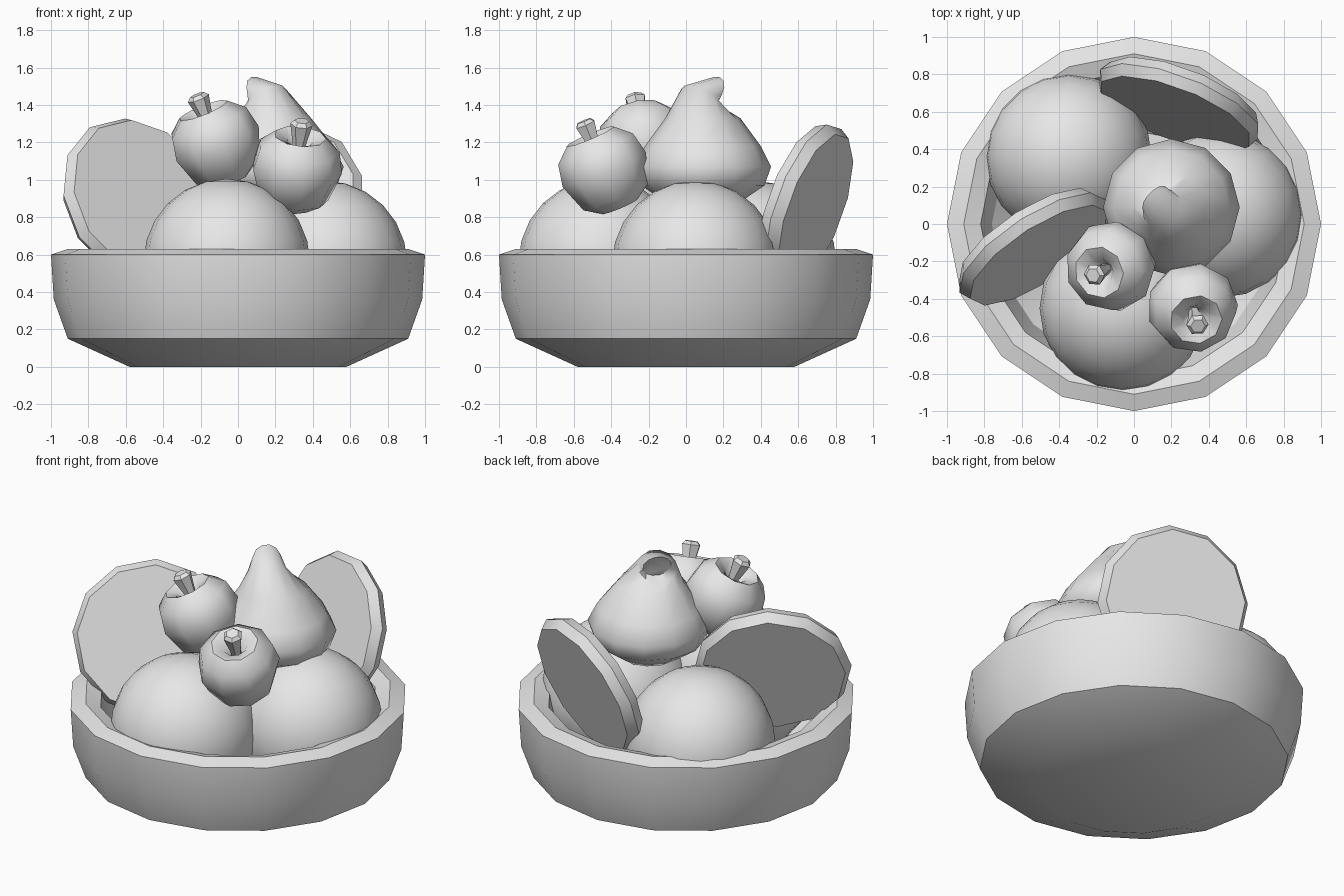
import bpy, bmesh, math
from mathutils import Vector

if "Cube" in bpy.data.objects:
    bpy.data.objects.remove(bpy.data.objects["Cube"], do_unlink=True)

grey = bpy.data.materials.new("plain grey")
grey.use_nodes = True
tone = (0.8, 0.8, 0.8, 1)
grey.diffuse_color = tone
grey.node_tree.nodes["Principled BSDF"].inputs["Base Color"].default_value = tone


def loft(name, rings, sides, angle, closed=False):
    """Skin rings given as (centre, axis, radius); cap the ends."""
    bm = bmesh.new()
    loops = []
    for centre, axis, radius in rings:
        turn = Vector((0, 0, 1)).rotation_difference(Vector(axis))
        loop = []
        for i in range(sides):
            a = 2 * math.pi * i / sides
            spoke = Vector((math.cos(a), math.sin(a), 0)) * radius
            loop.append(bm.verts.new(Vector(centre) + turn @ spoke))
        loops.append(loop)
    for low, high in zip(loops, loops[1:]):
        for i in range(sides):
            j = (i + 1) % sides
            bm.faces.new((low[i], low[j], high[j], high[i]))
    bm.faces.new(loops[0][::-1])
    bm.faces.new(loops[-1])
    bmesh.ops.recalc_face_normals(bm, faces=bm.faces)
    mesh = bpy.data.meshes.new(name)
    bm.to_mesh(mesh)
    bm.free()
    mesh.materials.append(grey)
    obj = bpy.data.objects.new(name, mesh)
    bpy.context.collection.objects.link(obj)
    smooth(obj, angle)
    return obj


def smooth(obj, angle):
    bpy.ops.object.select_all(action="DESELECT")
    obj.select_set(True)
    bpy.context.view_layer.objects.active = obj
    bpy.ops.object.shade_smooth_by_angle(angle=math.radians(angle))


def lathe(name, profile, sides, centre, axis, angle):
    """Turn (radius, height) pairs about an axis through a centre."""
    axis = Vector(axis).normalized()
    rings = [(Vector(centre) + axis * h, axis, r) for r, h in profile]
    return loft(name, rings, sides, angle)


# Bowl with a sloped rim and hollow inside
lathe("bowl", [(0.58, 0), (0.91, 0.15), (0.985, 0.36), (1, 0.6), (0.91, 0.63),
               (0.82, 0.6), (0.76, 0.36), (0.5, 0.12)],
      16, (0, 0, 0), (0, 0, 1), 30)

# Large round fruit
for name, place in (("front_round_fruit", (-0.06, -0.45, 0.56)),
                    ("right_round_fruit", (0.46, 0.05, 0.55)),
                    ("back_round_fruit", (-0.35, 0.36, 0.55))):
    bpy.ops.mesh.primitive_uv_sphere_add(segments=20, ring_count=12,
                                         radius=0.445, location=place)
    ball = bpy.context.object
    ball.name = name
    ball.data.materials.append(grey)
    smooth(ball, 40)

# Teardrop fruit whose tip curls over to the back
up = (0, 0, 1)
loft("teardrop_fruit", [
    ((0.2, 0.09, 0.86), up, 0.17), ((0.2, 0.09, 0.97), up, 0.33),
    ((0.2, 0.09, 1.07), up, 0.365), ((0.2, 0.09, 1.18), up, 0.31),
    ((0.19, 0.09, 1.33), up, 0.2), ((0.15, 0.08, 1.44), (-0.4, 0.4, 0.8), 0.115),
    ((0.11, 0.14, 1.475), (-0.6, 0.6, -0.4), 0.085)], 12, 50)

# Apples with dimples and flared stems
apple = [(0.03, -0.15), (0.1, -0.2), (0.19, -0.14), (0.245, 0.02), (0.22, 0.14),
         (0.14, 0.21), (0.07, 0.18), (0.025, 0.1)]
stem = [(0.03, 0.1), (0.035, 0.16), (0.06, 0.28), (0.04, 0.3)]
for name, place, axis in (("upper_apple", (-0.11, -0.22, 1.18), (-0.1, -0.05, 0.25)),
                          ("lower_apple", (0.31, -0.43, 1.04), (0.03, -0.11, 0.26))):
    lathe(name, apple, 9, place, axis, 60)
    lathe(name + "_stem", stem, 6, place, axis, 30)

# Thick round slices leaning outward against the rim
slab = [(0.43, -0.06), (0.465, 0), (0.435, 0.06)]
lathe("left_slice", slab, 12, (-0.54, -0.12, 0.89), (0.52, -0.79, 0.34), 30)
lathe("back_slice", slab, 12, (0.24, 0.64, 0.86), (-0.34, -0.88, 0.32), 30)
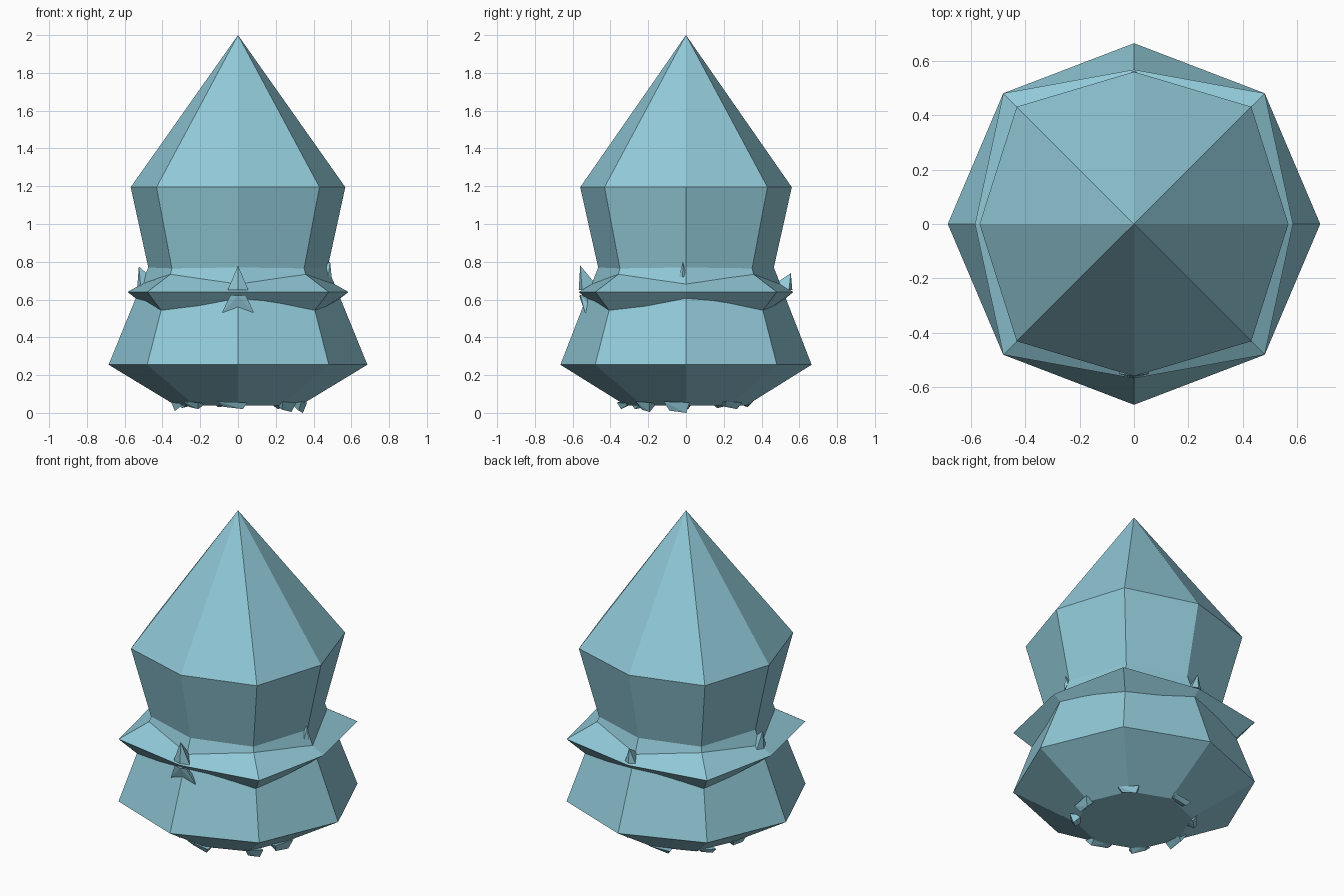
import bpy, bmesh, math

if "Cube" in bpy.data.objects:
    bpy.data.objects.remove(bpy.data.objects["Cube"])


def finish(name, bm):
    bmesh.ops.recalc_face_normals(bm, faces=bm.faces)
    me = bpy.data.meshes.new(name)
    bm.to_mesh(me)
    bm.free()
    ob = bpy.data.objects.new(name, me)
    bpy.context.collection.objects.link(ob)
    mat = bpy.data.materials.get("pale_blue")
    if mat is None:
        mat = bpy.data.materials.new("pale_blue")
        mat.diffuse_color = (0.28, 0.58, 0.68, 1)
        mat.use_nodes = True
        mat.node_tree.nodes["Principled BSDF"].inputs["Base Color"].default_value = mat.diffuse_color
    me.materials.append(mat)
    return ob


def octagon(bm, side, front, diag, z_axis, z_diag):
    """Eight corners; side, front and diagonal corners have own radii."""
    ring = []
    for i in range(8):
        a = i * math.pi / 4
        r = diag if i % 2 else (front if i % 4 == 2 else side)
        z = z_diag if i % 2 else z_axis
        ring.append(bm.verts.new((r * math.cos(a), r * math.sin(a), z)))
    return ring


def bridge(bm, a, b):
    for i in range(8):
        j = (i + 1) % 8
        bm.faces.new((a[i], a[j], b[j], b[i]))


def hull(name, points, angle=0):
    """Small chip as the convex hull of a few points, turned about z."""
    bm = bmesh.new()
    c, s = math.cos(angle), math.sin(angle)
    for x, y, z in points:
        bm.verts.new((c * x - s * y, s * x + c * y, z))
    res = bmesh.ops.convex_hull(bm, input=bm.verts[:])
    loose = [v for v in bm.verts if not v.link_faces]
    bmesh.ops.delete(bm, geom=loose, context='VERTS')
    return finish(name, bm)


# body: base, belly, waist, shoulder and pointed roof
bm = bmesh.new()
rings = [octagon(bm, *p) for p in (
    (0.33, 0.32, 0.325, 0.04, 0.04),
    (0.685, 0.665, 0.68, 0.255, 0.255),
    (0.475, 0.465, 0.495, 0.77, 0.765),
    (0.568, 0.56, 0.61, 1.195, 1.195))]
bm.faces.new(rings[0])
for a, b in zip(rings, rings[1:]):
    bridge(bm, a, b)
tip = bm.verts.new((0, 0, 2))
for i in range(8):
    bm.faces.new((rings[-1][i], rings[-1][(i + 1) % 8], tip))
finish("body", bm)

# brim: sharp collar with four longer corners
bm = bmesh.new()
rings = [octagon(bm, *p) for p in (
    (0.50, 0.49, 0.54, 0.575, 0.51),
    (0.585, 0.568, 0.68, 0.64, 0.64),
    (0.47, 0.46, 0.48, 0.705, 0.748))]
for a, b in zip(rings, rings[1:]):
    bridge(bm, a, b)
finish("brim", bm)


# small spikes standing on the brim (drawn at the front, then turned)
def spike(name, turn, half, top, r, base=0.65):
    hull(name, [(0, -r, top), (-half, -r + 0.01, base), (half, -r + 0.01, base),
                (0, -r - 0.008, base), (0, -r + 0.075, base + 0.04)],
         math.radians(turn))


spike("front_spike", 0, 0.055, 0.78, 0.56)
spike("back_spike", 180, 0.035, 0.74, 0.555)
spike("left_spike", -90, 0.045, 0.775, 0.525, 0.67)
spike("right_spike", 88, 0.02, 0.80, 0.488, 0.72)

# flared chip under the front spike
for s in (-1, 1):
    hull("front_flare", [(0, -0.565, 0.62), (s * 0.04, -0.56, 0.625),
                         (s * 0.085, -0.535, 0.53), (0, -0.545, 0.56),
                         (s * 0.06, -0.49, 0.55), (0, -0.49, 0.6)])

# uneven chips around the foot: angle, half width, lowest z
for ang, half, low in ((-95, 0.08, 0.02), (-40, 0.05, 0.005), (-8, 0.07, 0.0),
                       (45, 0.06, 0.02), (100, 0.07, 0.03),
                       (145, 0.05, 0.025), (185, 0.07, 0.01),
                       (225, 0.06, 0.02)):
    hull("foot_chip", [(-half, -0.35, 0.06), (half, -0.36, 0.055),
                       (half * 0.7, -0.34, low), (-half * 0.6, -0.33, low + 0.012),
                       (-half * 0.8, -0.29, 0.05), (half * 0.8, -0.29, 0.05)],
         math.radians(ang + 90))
---+---
→ **ACTIVITY**: Find the word "rings" in the records and pull out each line that has it.

→ **RESULT**:
def loft(name, rings, sides, angle, closed=False):
    """Skin rings given as (centre, axis, radius); cap the ends."""
    for centre, axis, radius in rings:
    rings = [(Vector(centre) + axis * h, axis, r) for r, h in profile]
    return loft(name, rings, sides, angle)
rings = [octagon(bm, *p) for p in (
bm.faces.new(rings[0])
for a, b in zip(rings, rings[1:]):
    bm.faces.new((rings[-1][i], rings[-1][(i + 1) % 8], tip))
rings = [octagon(bm, *p) for p in (
for a, b in zip(rings, rings[1:]):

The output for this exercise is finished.